**Exercise prompt:**
The required output is the exact run of lines below that opens at the line with "import bpy, bmesh, math" and closes at the line with "colour = (0.6, 0.6, 0.6, 1)".

START Recorded information

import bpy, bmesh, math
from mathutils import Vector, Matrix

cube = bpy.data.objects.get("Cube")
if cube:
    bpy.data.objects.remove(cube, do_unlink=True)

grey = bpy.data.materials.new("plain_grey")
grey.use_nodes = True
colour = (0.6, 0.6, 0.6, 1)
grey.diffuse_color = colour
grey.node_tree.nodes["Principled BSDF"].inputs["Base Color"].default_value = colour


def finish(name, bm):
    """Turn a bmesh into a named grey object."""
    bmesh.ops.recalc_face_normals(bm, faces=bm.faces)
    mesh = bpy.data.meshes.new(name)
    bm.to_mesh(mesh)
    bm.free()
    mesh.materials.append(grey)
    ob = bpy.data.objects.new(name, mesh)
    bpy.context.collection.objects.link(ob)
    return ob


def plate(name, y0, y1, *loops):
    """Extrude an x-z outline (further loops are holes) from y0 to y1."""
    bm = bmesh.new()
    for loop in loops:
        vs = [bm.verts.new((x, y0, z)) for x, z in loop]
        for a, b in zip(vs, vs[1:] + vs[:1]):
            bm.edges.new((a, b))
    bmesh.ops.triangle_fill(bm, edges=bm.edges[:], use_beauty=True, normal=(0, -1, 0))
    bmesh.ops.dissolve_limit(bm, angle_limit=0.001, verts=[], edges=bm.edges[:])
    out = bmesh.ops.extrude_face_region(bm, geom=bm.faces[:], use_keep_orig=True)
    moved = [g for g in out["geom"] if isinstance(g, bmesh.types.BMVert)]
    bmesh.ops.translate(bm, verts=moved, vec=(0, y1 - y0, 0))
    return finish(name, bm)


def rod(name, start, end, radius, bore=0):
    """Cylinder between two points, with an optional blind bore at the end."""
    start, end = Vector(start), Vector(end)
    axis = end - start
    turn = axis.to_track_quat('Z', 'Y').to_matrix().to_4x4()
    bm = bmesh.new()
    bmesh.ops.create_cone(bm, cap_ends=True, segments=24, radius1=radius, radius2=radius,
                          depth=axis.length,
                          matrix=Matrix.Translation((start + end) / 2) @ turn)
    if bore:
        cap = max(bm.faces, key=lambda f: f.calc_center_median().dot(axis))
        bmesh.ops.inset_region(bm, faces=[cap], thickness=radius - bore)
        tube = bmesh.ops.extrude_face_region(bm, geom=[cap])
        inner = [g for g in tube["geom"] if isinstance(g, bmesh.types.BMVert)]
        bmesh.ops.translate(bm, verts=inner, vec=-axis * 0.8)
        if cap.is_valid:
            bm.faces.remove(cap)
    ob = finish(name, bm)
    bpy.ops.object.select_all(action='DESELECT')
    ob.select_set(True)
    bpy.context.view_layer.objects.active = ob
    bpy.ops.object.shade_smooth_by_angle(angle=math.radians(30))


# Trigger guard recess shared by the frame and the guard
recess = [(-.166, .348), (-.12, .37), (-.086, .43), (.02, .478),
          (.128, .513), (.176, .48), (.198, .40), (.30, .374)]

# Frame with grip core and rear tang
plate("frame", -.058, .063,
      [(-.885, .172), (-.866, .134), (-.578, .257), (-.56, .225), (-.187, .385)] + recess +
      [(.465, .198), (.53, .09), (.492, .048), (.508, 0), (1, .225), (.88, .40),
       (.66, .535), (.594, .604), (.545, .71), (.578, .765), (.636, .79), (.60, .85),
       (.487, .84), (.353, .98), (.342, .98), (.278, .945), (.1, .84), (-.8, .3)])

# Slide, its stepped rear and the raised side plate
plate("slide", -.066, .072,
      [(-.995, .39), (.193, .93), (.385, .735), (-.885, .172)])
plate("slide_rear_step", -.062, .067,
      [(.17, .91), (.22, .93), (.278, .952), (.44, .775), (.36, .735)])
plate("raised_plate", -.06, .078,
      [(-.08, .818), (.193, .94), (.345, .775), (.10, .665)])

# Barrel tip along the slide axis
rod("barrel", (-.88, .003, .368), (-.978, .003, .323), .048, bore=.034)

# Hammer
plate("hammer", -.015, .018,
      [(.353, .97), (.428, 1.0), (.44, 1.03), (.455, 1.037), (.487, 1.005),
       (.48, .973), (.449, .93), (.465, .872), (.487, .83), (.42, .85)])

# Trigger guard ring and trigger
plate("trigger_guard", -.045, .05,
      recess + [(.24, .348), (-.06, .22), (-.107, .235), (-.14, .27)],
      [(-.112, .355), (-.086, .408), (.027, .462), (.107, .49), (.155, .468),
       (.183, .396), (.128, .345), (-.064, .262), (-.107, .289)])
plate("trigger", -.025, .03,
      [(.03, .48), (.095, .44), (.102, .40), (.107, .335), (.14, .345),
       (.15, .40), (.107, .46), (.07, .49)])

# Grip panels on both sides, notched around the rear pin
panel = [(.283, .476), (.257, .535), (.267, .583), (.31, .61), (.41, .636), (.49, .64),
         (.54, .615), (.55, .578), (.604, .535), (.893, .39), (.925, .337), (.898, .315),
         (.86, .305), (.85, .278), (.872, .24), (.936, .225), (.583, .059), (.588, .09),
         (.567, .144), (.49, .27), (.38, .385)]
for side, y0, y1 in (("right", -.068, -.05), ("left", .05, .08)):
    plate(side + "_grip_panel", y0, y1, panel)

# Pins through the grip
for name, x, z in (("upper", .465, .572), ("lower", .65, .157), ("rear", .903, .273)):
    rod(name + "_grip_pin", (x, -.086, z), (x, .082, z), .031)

END Recorded information
START Recorded information

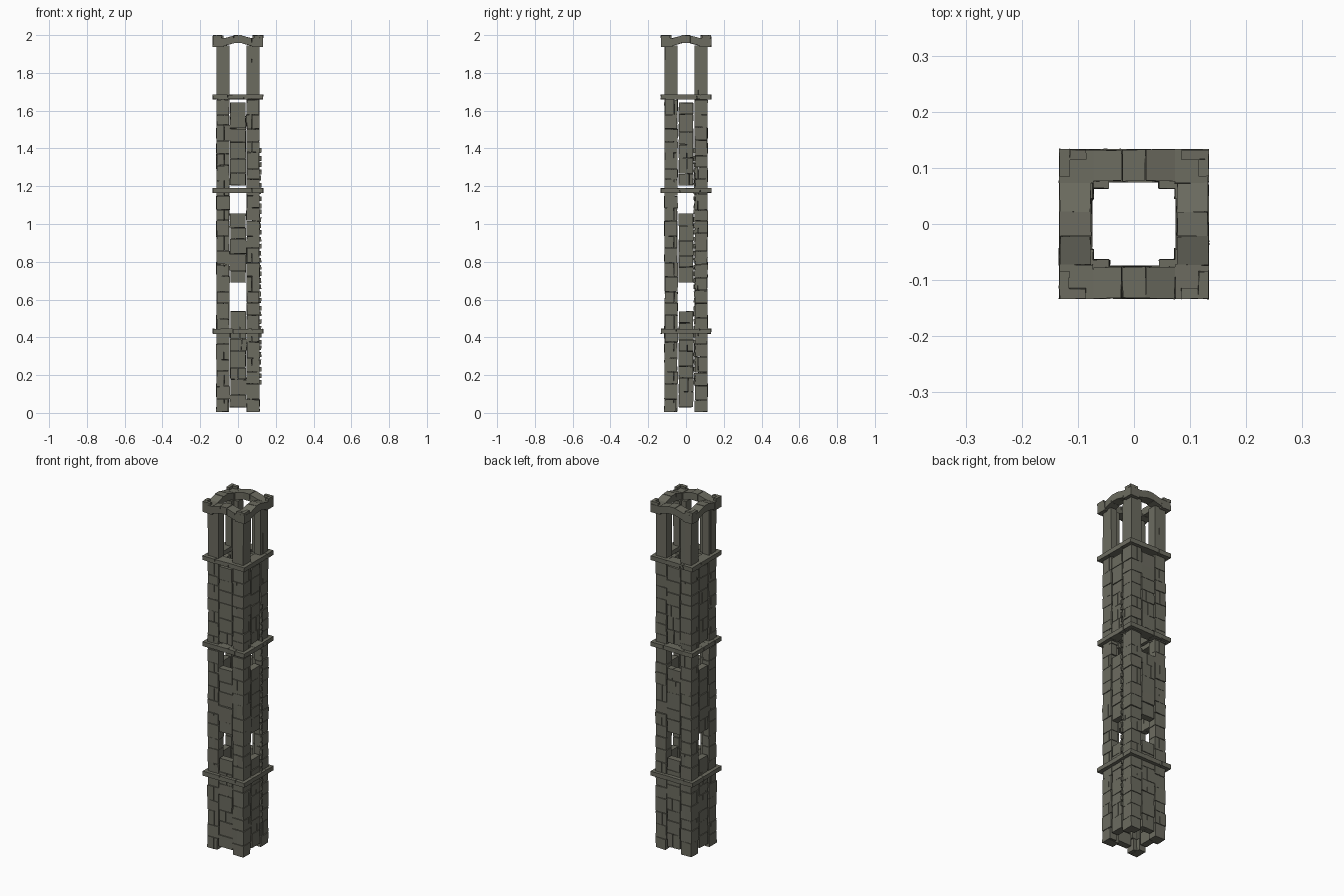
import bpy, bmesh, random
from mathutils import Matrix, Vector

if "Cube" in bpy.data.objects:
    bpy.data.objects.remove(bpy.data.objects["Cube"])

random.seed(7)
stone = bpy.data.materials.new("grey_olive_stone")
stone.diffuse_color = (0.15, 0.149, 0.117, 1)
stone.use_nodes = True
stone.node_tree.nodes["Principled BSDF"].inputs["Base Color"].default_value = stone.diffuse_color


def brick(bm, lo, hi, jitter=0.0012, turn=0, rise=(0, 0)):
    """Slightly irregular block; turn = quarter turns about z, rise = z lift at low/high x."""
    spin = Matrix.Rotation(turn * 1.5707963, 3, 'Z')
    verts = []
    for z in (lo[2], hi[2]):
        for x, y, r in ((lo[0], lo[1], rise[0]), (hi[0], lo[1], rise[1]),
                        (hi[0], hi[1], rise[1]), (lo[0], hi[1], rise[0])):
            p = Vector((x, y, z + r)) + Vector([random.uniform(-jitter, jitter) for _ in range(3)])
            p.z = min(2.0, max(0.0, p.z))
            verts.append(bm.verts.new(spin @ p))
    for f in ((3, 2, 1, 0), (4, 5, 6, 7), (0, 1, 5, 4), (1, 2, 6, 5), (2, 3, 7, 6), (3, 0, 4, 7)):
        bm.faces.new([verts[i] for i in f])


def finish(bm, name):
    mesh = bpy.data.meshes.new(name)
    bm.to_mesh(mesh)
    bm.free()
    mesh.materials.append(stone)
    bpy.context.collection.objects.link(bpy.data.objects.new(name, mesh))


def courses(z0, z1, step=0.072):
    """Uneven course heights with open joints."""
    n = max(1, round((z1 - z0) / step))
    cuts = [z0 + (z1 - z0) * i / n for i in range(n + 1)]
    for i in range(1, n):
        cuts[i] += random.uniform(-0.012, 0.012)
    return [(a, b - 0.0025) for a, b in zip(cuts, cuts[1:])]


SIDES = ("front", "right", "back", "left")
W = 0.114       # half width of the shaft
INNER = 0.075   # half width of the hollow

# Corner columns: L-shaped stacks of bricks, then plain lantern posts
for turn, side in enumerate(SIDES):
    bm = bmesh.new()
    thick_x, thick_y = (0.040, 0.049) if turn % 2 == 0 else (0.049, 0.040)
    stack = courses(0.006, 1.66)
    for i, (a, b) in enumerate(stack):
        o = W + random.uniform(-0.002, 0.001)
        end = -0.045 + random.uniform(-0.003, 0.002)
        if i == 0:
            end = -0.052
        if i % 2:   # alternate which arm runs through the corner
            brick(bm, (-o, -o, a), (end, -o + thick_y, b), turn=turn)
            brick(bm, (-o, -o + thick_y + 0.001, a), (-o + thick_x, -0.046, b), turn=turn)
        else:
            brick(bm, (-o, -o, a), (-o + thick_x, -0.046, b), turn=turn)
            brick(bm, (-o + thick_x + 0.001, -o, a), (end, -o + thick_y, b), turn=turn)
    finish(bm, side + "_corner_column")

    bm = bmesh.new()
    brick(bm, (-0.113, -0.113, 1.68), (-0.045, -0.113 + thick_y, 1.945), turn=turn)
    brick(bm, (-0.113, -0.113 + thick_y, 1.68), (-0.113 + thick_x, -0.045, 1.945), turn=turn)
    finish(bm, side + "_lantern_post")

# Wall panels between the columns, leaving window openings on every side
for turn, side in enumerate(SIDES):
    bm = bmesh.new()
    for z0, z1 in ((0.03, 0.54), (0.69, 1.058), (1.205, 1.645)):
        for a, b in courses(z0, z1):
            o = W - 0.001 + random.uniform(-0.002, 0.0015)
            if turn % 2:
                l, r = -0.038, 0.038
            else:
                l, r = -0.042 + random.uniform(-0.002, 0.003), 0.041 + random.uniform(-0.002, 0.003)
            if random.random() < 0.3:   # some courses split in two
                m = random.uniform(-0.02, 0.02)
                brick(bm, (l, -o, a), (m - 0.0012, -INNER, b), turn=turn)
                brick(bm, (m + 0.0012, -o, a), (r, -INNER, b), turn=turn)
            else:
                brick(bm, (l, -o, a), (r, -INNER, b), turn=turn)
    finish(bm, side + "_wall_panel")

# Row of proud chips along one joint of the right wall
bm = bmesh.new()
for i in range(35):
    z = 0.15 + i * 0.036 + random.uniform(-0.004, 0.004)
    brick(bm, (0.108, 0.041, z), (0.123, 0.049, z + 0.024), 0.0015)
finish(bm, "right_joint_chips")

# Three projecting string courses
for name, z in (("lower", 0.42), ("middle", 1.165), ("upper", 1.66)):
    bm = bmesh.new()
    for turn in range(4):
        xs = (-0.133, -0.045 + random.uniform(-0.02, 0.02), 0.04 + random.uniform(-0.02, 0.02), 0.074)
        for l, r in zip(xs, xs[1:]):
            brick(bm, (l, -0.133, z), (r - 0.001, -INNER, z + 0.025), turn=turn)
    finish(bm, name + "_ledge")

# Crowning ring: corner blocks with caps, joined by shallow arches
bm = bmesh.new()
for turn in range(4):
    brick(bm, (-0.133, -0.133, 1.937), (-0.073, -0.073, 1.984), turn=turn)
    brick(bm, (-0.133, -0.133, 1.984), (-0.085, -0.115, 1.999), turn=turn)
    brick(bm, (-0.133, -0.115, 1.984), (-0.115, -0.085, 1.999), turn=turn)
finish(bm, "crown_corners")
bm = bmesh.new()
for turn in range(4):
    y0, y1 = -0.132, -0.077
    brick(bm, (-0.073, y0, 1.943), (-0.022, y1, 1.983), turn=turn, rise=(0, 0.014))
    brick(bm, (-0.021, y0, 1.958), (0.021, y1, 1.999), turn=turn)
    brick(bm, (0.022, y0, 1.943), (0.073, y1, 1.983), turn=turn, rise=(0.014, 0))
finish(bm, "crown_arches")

END Recorded information
START Recorded information

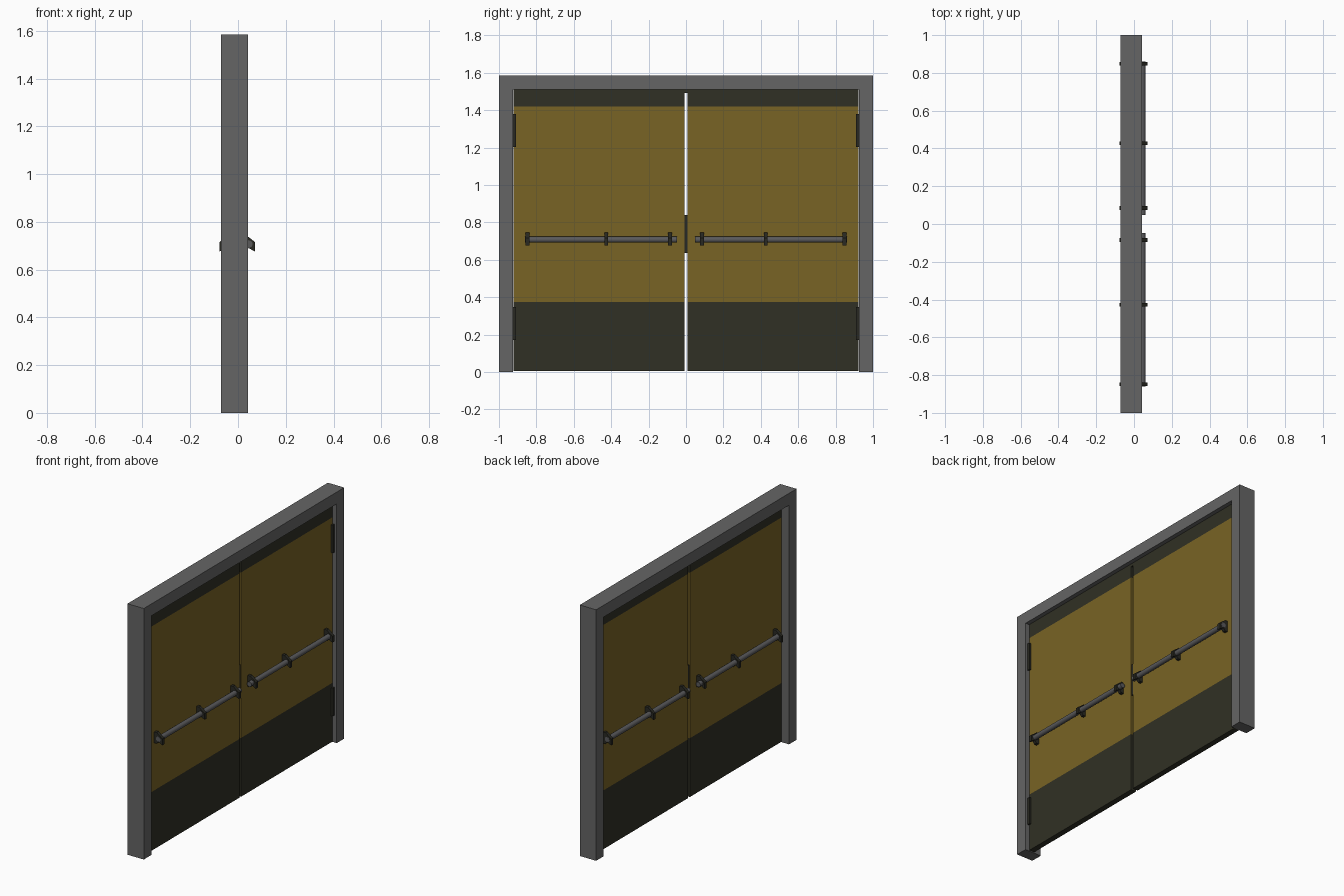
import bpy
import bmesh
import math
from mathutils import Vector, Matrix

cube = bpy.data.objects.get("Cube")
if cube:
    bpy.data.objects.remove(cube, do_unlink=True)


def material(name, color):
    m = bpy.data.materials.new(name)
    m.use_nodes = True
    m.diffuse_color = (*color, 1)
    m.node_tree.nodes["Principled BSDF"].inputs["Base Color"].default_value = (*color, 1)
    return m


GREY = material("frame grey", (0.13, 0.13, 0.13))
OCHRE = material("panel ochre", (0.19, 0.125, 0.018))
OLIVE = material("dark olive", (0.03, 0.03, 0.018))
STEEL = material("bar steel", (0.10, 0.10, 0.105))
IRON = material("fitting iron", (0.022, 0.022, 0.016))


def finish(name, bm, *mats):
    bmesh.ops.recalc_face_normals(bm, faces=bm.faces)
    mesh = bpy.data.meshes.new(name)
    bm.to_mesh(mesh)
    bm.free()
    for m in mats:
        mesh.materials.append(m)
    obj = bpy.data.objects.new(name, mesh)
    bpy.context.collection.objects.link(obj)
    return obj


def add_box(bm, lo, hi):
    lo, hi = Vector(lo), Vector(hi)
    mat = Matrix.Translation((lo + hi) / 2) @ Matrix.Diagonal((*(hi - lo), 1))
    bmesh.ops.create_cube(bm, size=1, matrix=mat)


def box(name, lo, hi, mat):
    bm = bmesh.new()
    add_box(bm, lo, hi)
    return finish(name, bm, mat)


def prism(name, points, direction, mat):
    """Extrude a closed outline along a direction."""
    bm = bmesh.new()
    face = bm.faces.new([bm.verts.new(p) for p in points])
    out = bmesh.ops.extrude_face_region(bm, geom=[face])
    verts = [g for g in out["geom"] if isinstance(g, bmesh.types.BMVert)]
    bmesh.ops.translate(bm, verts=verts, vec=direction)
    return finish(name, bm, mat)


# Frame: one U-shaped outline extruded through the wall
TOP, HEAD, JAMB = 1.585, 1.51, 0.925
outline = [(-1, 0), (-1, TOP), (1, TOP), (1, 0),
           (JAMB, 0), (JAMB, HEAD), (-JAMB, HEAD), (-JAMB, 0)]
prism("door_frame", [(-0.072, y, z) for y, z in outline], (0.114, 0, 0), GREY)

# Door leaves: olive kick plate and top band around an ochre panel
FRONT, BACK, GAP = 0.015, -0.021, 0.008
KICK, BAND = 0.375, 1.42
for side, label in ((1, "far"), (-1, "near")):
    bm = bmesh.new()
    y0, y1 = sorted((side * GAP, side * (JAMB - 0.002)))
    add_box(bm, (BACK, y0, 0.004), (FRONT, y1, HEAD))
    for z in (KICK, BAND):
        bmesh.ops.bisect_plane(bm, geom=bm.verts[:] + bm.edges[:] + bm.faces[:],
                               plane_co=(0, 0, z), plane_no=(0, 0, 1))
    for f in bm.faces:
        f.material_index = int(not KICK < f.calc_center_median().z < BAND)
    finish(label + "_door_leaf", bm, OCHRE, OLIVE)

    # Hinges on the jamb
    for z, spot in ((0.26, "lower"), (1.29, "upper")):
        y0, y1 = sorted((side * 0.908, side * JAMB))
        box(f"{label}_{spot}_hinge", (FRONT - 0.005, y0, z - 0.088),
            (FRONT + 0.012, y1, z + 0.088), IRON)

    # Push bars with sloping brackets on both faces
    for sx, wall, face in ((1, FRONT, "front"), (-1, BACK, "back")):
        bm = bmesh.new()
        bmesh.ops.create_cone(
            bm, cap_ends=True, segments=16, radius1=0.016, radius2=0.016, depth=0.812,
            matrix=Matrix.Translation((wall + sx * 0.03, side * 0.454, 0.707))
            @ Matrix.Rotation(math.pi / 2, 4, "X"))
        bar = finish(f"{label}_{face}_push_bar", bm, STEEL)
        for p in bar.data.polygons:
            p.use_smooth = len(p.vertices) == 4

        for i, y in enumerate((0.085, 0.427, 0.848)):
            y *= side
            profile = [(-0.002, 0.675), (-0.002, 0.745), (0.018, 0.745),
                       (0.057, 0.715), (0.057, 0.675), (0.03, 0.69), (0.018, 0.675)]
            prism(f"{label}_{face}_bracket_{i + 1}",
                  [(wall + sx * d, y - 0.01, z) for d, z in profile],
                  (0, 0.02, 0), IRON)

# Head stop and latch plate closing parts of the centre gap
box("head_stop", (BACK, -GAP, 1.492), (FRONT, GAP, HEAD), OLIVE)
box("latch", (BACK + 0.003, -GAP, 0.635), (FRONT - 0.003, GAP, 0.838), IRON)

END Recorded information

**Exercise result:**
import bpy, bmesh, math
from mathutils import Vector, Matrix

cube = bpy.data.objects.get("Cube")
if cube:
    bpy.data.objects.remove(cube, do_unlink=True)

grey = bpy.data.materials.new("plain_grey")
grey.use_nodes = True
colour = (0.6, 0.6, 0.6, 1)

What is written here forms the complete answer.